Yep, it’s been very nearly a year since being diagnosed with acute leukemia in late February 2013. I have tried to be faithful to each stage through blogging, but this one has been the hardest. I have written this blog entry at least four times. Each manifestation has been different, with distinct tones, funny and light, hopeful, progress report etc. Then I sit and stare at it and erase. I might as well try to catch the wind and make it tangible. Everything in my life feels like it has been dumped out of the drawers and now needs organization and a place to go. That’s how it feels. We watched Captain Phillips last night and when, in the end, the military saves Phillips (Tom Hanks) and kills the Somalis and he is curled up into himself, in shock, and barely able to talk, I thought “I’ve looked like that so many times”. A part of me still does. Every time I came home from the hospital.
That is the dark of it—the memories. We draw in our breaths, waiting for the other shoe to drop, like it has so many times. At the same time, the progress is steady and real. We visit friends and entertain here. I wake up feeling good. I can even do something as normal and amazing as take a shower unencumbered by all the plastic needed to protect the Hickman. This piece of technology that I literally wore into my body so I didn’t have to punctured every time I got chemo for medication or blood and for the seemingly endless blood draws, has finally been removed. Standing under the flow of running warm water is indeed such a miracle. So . . . pause, drum roll, hooray! Triple knock on wood.

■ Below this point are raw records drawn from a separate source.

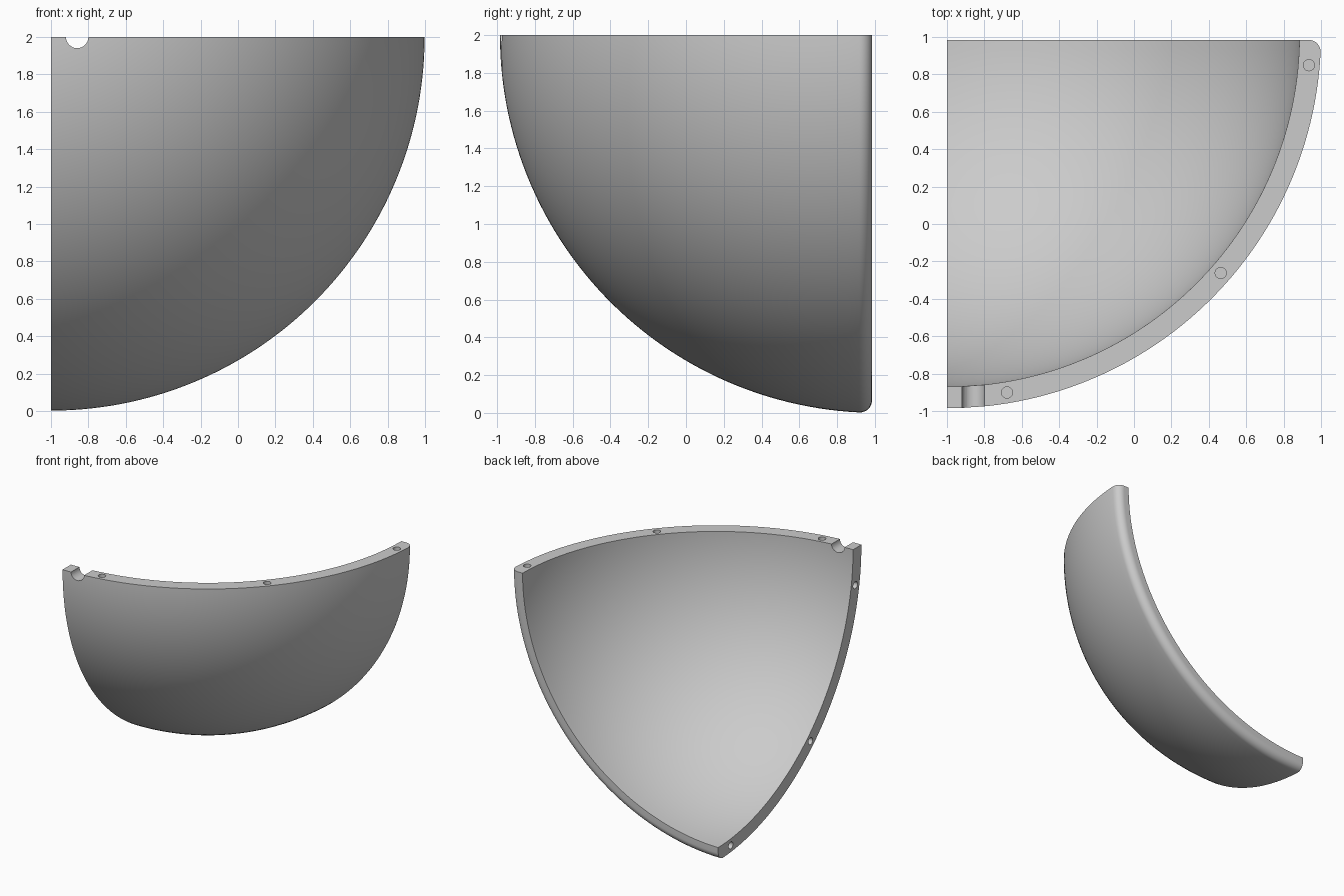
import bpy, bmesh
from math import sin, cos, pi, radians, sqrt, atan2
from mathutils import Matrix, Vector

cube = bpy.data.objects.get("Cube")
if cube:
    bpy.data.objects.remove(cube, do_unlink=True)

# Sphere centre, radii, back plane and rim fillet
CX, CY, CZ = -1.0, 1.015, 2.0
OUTER, INNER = 2.0, 1.885
BACK, FILLET = 0.985, 0.065
STEPS, ARC = 72, 56

grey = bpy.data.materials.new("light_grey")
grey.use_nodes = True
grey.diffuse_color = (0.6, 0.6, 0.6, 1)
grey.node_tree.nodes["Principled BSDF"].inputs["Base Color"].default_value = (0.6, 0.6, 0.6, 1)


def arc(cr, cy, radius, start, end, count):
    """Points (distance from axis, y) along a circular arc."""
    return [(cr + radius * cos(start + (end - start) * i / count),
             cy + radius * sin(start + (end - start) * i / count))
            for i in range(count + 1)]


# Wall section: inner arc from the pole, flat back rim, rounded edge, outer arc
fy = BACK - FILLET
fr = sqrt((OUTER - FILLET) ** 2 - (CY - fy) ** 2)
tangent = atan2(fy - CY, fr)
inner_end = -atan2(CY - BACK, sqrt(INNER ** 2 - (CY - BACK) ** 2))
section = arc(0, CY, INNER, -pi / 2, inner_end, ARC)
section += arc(fr, fy, FILLET, pi / 2, tangent, 10)
section += arc(0, CY, OUTER, tangent, -pi / 2, ARC)[1:]

# Sweep the section a quarter turn around the y axis
bm = bmesh.new()
poles = [bm.verts.new((CX, y, CZ)) for y in (section[0][1], section[-1][1])]
rings = []
for s in range(STEPS + 1):
    a = pi / 2 * s / STEPS
    mid = [bm.verts.new((CX + r * cos(a), y, CZ - r * sin(a))) for r, y in section[1:-1]]
    rings.append([poles[0]] + mid + [poles[1]])
for one, two in zip(rings, rings[1:]):
    for j in range(len(section) - 1):
        corners = list(dict.fromkeys((one[j], one[j + 1], two[j + 1], two[j])))
        bm.faces.new(corners)
bm.faces.new(rings[0])
bm.faces.new(rings[-1][::-1])
bmesh.ops.recalc_face_normals(bm, faces=bm.faces[:])
mesh = bpy.data.meshes.new("shell_octant")
bm.to_mesh(mesh)
bm.free()
shell = bpy.data.objects.new("shell_octant", mesh)
bpy.context.collection.objects.link(shell)
mesh.materials.append(grey)

# Cutters: blind pin holes on both joint faces and a cable notch
cut = bmesh.new()


def cylinder(location, direction, radius, depth):
    turn = Vector((0, 0, 1)).rotation_difference(Vector(direction)).to_matrix().to_4x4()
    bmesh.ops.create_cone(cut, cap_ends=True, segments=32, radius1=radius, radius2=radius,
                          depth=depth, matrix=Matrix.Translation(location) @ turn)


PIN_R = (OUTER + INNER) / 2
for degrees in (9.5, 48.9, 85.1):
    t = radians(degrees)
    cylinder((CX + PIN_R * sin(t), CY - PIN_R * cos(t), CZ), (0, 0, 1), 0.03, 0.2)
for degrees in (9.5, 48.0, 84.0):
    t = radians(degrees)
    cylinder((CX, CY - PIN_R * cos(t), CZ - PIN_R * sin(t)), (1, 0, 0), 0.03, 0.2)
cylinder((-0.86, -0.92, CZ), (0, 1, 0), 0.06, 0.4)

cut_mesh = bpy.data.meshes.new("hole_cutters")
cut.to_mesh(cut_mesh)
cut.free()
cut_mesh.materials.append(grey)
cutters = bpy.data.objects.new("hole_cutters", cut_mesh)
bpy.context.collection.objects.link(cutters)
cutters.hide_render = True

# Apply the cut, then smooth the curved faces
bpy.ops.object.select_all(action="DESELECT")
shell.select_set(True)
bpy.context.view_layer.objects.active = shell
mod = shell.modifiers.new("holes", "BOOLEAN")
mod.operation = "DIFFERENCE"
mod.solver = "EXACT"
mod.object = cutters
bpy.ops.object.modifier_apply(modifier=mod.name)
bpy.data.objects.remove(cutters, do_unlink=True)
bpy.ops.object.shade_smooth_by_angle(angle=radians(30))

My hair is fuzzy, like a downy young bird’s feathers, still mostly dark, sprinkled with white too frequent to be negligible but not enough to dominate. Since it started growing first on top, I have a bit of a Mohawk, and Steve calls me Tweety Bird. The Cytomegalovirus is gone (a sign that Mariya’s immune system is working) and I am gradually being weaned off immune system suppressing drugs with no flares of Graft Versus Host Disease. For someone who had to sit down right on the road more than once to be able to make it down to our beach and back (about a mile roundtrip), my ability to walk easily now is another marvel. I now weigh about 110 pounds, enough to feel the roundness of hip again when I lay down, a lovely thing, and a reminder of being a woman instead of a skeletal 97 lb. girl.
Mariya has come to be with us for a month. She is our yoga teacher and helper/motivator in all things. Every morning we do yoga in the living room, all four of us. Jack’s yoga consists of one downward dog, then a restorative pose he holds for the rest of the session, following his breath in a gentle snoring sequence. Our moves are more complex, as we stretch our way out of a year with very little activity.
With her lovely young adult energy, Mariya poked and prodded us out of a lethargy that bordered on depression. That PTSD that had appeared around the edges of my consciousness had been quietly growing as our schedules diminished and the strict focus on medications calmed down. My way of fighting it for months had been distraction, which mostly consisted of hours on the computer, with twin Netflix and Facebook addictions. People would often ask me if I’d been reading. Well, no. I couldn’t concentrate on anything longer than a magazine article, a characteristic, I’m told, common to chemo brains. Now, I celebrate my slow return to books— but for months, during my most isolated days, it was me and many TV series and Youtube shorts keeping me company. For the first week with Mariya, I was horrified to learn that this had become my main topic of conversation as well. The couch, and my two-foot focus on a small screen, had become my most comfortable territory. Distraction and self-soothing were my weapons against PTSD.
Now my practice is different. I’ve learned to “stop the world” regularly, to quote from Castañeda via don Juan. Projects surround Steve and me like puppies competing for their mama’s milk. Every time I sit down, I think of another, long put off item on my to do list. But winter is starting to pass the baton to spring here. The pussy willows are coming out, daffodils are raising their glorious yellow blooms, the male robins are back in fine style. If I died tomorrow, I would have wanted to truly notice this glorious transition. If I am lucky enough to live for many more years, which I no longer take for granted, I want to wade now into this Quickening of island life. Thanks to all of you who believed in this moment and who helped make it a reality.